WHAT TO DO:
Under this line are the records; write out word for word the part that begins at the line containing "for i, z in" and ends at the line containing "# floor markings, showing on both faces", and no more.
╭──
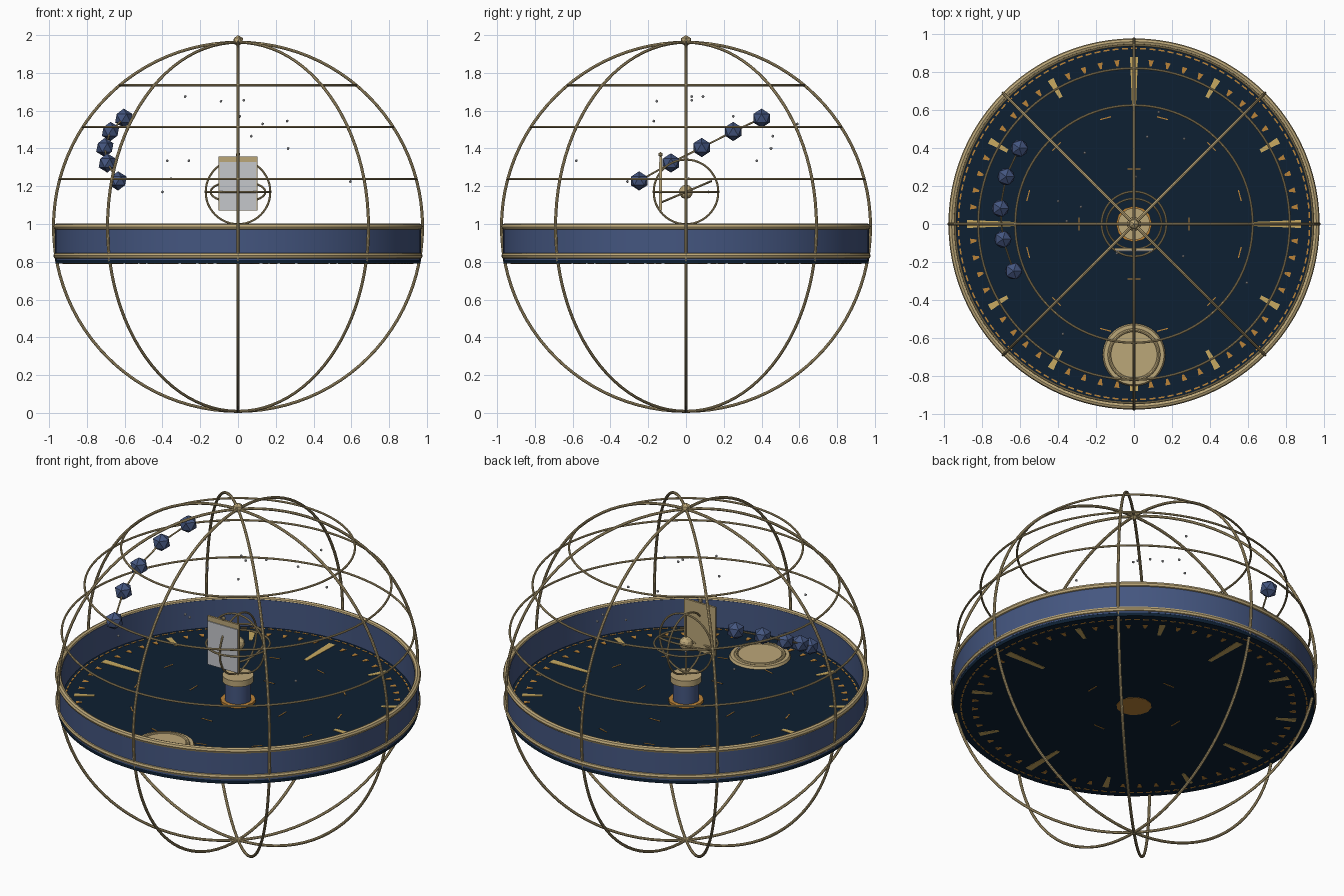
import bpy, bmesh, math
from mathutils import Vector, Matrix

if "Cube" in bpy.data.objects:
    bpy.data.objects.remove(bpy.data.objects["Cube"])

def material(name, rgb):
    m = bpy.data.materials.new(name)
    m.diffuse_color = (*rgb, 1)
    m.use_nodes = True
    m.node_tree.nodes["Principled BSDF"].inputs["Base Color"].default_value = m.diffuse_color
    return m

GOLD = material("antique gold", (0.50, 0.385, 0.19))
TICK = material("bright gold", (0.58, 0.40, 0.12))
ORANGE = material("amber", (0.50, 0.23, 0.04))
BLUE = material("slate blue", (0.058, 0.093, 0.215))
NAVY = material("dark navy", (0.004, 0.014, 0.032))
GREY = material("pale grey", (0.56, 0.57, 0.60))

def finish(name, bm, mat, smooth=False):
    bmesh.ops.recalc_face_normals(bm, faces=bm.faces)
    me = bpy.data.meshes.new(name)
    bm.to_mesh(me)
    bm.free()
    me.materials.append(mat)
    ob = bpy.data.objects.new(name, me)
    bpy.context.collection.objects.link(ob)
    if smooth:
        bpy.context.view_layer.objects.active = ob
        ob.select_set(True)
        bpy.ops.object.shade_smooth_by_angle(angle=math.radians(40))
        ob.select_set(False)
    return ob

def lathe(name, profile, mat, loc=(0, 0, 0), rot=(0, 0, 0), n=96, smooth=True):
    """Revolve a closed (r, z) profile about z."""
    bm = bmesh.new()
    rings = [[bm.verts.new((r * math.cos(2 * math.pi * i / n), r * math.sin(2 * math.pi * i / n), z))
              for r, z in profile] for i in range(n)]
    k = len(profile)
    for i in range(n):
        a, b = rings[i], rings[(i + 1) % n]
        for j in range(k):
            bm.faces.new((a[j], b[j], b[(j + 1) % k], a[(j + 1) % k]))
    ob = finish(name, bm, mat, smooth)
    ob.location, ob.rotation_euler = loc, rot
    return ob

def ring(name, R, r, mat, z, rot=(0, 0, 0), xy=(0, 0), n=96, sides=8):
    prof = [(R + r * math.cos(2 * math.pi * j / sides), r * math.sin(2 * math.pi * j / sides))
            for j in range(sides)]
    return lathe(name, prof, mat, (xy[0], xy[1], z), rot, n)

def cyl(name, r, z0, z1, mat, xy=(0, 0), n=64, r2=None):
    bm = bmesh.new()
    bmesh.ops.create_cone(bm, cap_ends=True, segments=n, radius1=r, radius2=r if r2 is None else r2,
                          depth=z1 - z0, matrix=Matrix.Translation((*xy, (z0 + z1) / 2)))
    return finish(name, bm, mat, True)

def box(name, centre, size, mat):
    bm = bmesh.new()
    bmesh.ops.create_cube(bm, size=1, matrix=Matrix.Translation(centre) @ Matrix.Diagonal((*size, 1)))
    return finish(name, bm, mat)

def balls(name, points, r, mat, sub=1):
    bm = bmesh.new()
    for p in points:
        bmesh.ops.create_icosphere(bm, subdivisions=sub, radius=r, matrix=Matrix.Translation(p))
    return finish(name, bm, mat)

def rods(name, pairs, r, mat):
    bm = bmesh.new()
    for a, b in pairs:
        a, b = Vector(a), Vector(b)
        q = (b - a).to_track_quat('Z', 'Y').to_matrix().to_4x4()
        bmesh.ops.create_cone(bm, cap_ends=True, segments=6, radius1=r, radius2=r,
                              depth=(b - a).length, matrix=Matrix.Translation((a + b) / 2) @ q)
    return finish(name, bm, mat)

def marks(name, angles, r0, r1, w0, w1, mat, z0, z1):
    """Radial wedge plates on the floor."""
    bm = bmesh.new()
    for a in angles:
        m = Matrix.Rotation(math.radians(a), 3, 'Z')
        lo, hi = ([bm.verts.new(m @ Vector(p + (z,))) for p in
                   ((r0, -w0), (r1, -w1), (r1, w1), (r0, w0))] for z in (z0, z1))
        bm.faces.new(lo)
        bm.faces.new(hi)
        for i in range(4):
            j = (i + 1) % 4
            bm.faces.new((lo[i], lo[j], hi[j], hi[i]))
    return finish(name, bm, mat)

CZ, R = 0.985, 0.977          # cage centre and radius
F0, F1 = 0.79, 0.828          # floor bottom and top

# outer cage: four meridians, three parallels, finial
for i in range(4):
    ring(f"cage_meridian_{i}", R, 0.008, GOLD, CZ, (math.pi / 2, 0, i * math.pi / 4))
for i, z in enumerate((1.238, 1.514, 1.735)):
    ring(f"cage_parallel_{i}", math.sqrt(R * R - (z - CZ) ** 2), 0.006, GOLD, z)
balls("cage_finial", [(0, 0, 1.97)], 0.03, GOLD)

# horizon band with gold rims, and floor
lathe("horizon_band", [(0.945, F0 + 0.02), (0.968, F0 + 0.02), (0.968, 0.99), (0.945, 0.99)], BLUE)
ring("band_top_rim", 0.962, 0.017, GOLD, 0.985)
ring("band_bottom_rim", 0.962, 0.016, GOLD, 0.832)
cyl("floor", 0.967, F0, F1, NAVY, n=96)

# floor markings, showing on both faces
Z0, Z1 = F0 - 0.002, F1 + 0.002
marks("quarter_marks", range(0, 360, 90), 0.63, 0.88, 0.011, 0.021, TICK, Z0, Z1)
marks("hour_marks", [a for a in range(0, 360, 30) if a % 90], 0.77, 0.88, 0.009, 0.017, TICK, Z0, Z1)
marks("minute_marks", [a for a in range(0, 360, 6) if a % 30], 0.835, 0.868, 0.005, 0.014, ORANGE, Z0, Z1)
marks("outer_dashes", range(0, 360, 3), 0.922, 0.93, 0.016, 0.016, ORANGE, Z0, Z1)
marks("middle_dashes", range(15, 360, 30), 0.575, 0.581, 0.03, 0.03, ORANGE, F1 - 0.002, Z1)
marks("inner_dashes", range(0, 360, 90), 0.287, 0.293, 0.035, 0.035, ORANGE, Z0, Z1)

# small raised dial on the floor at the front
D = (0, -0.69)
cyl("small_dial_base", 0.165, F1, 0.842, GOLD, D, r2=0.158)
ring("small_dial_rim", 0.13, 0.009, GOLD, 0.843, xy=D, n=48)
cyl("small_dial_face", 0.118, 0.842, 0.846, GOLD, D)

# pedestal
cyl("pedestal_foot", 0.095, Z0, 0.842, ORANGE, n=12)
cyl("pedestal_column", 0.072, 0.84, 0.955, BLUE, n=16)
cyl("pedestal_cap", 0.085, 0.95, 0.985, GOLD, n=16)

# inner armillary globe
G = 1.17
for nm, rr, rot in (("front", 0.171, (math.pi / 2, 0, 0)), ("side", 0.171, (0, math.pi / 2, 0)),
                    ("level", 0.171, (0, 0, 0)), ("tilted", 0.145, (math.radians(23), 0, 0))):
    ring(f"globe_ring_{nm}", rr, 0.0055, GOLD, G, rot, n=48)
balls("globe_core", [(0, 0, G)], 0.038, GOLD, 2)
rods("globe_axis", [((0, 0, 0.98), (0, 0, 1.345))], 0.005, GOLD)

# upright tablet in front of the globe
box("tablet_back", (0, -0.133, 1.215), (0.206, 0.012, 0.287), GOLD)
box("tablet_face", (0, -0.141, 1.202), (0.194, 0.006, 0.255), GREY)
balls("tablet_knob", [(0, -0.135, 1.368)], 0.013, GOLD)

# chain of blue beads
beads = [(-0.605, 0.40, 1.56), (-0.675, 0.25, 1.49), (-0.705, 0.083, 1.405),
         (-0.692, -0.08, 1.323), (-0.635, -0.248, 1.228)]
balls("chain_beads", beads, 0.051, BLUE)
rods("chain_links", list(zip(beads, beads[1:])), 0.005, GOLD)

# scattered stars
stars = [(-0.28, 0.09, 1.675), (-0.09, -0.155, 1.65), (0.03, 0.03, 1.655), (0.0, 0.03, 1.675),
         (0.07, 0.46, 1.465), (0.13, 0.59, 1.53), (0.26, -0.17, 1.545), (0.265, 0.45, 1.4),
         (-0.375, -0.58, 1.335), (-0.26, 0.375, 1.335), (-0.4, 0.12, 1.17), (0.595, -0.31, 1.225),
         (0.01, 0.25, 1.57), (-0.355, 0.015, 1.24)]
balls("stars", stars, 0.008, GREY)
╰──
OUTPUT BELOW:
for i, z in enumerate((1.238, 1.514, 1.735)):
    ring(f"cage_parallel_{i}", math.sqrt(R * R - (z - CZ) ** 2), 0.006, GOLD, z)
balls("cage_finial", [(0, 0, 1.97)], 0.03, GOLD)

# horizon band with gold rims, and floor
lathe("horizon_band", [(0.945, F0 + 0.02), (0.968, F0 + 0.02), (0.968, 0.99), (0.945, 0.99)], BLUE)
ring("band_top_rim", 0.962, 0.017, GOLD, 0.985)
ring("band_bottom_rim", 0.962, 0.016, GOLD, 0.832)
cyl("floor", 0.967, F0, F1, NAVY, n=96)

# floor markings, showing on both faces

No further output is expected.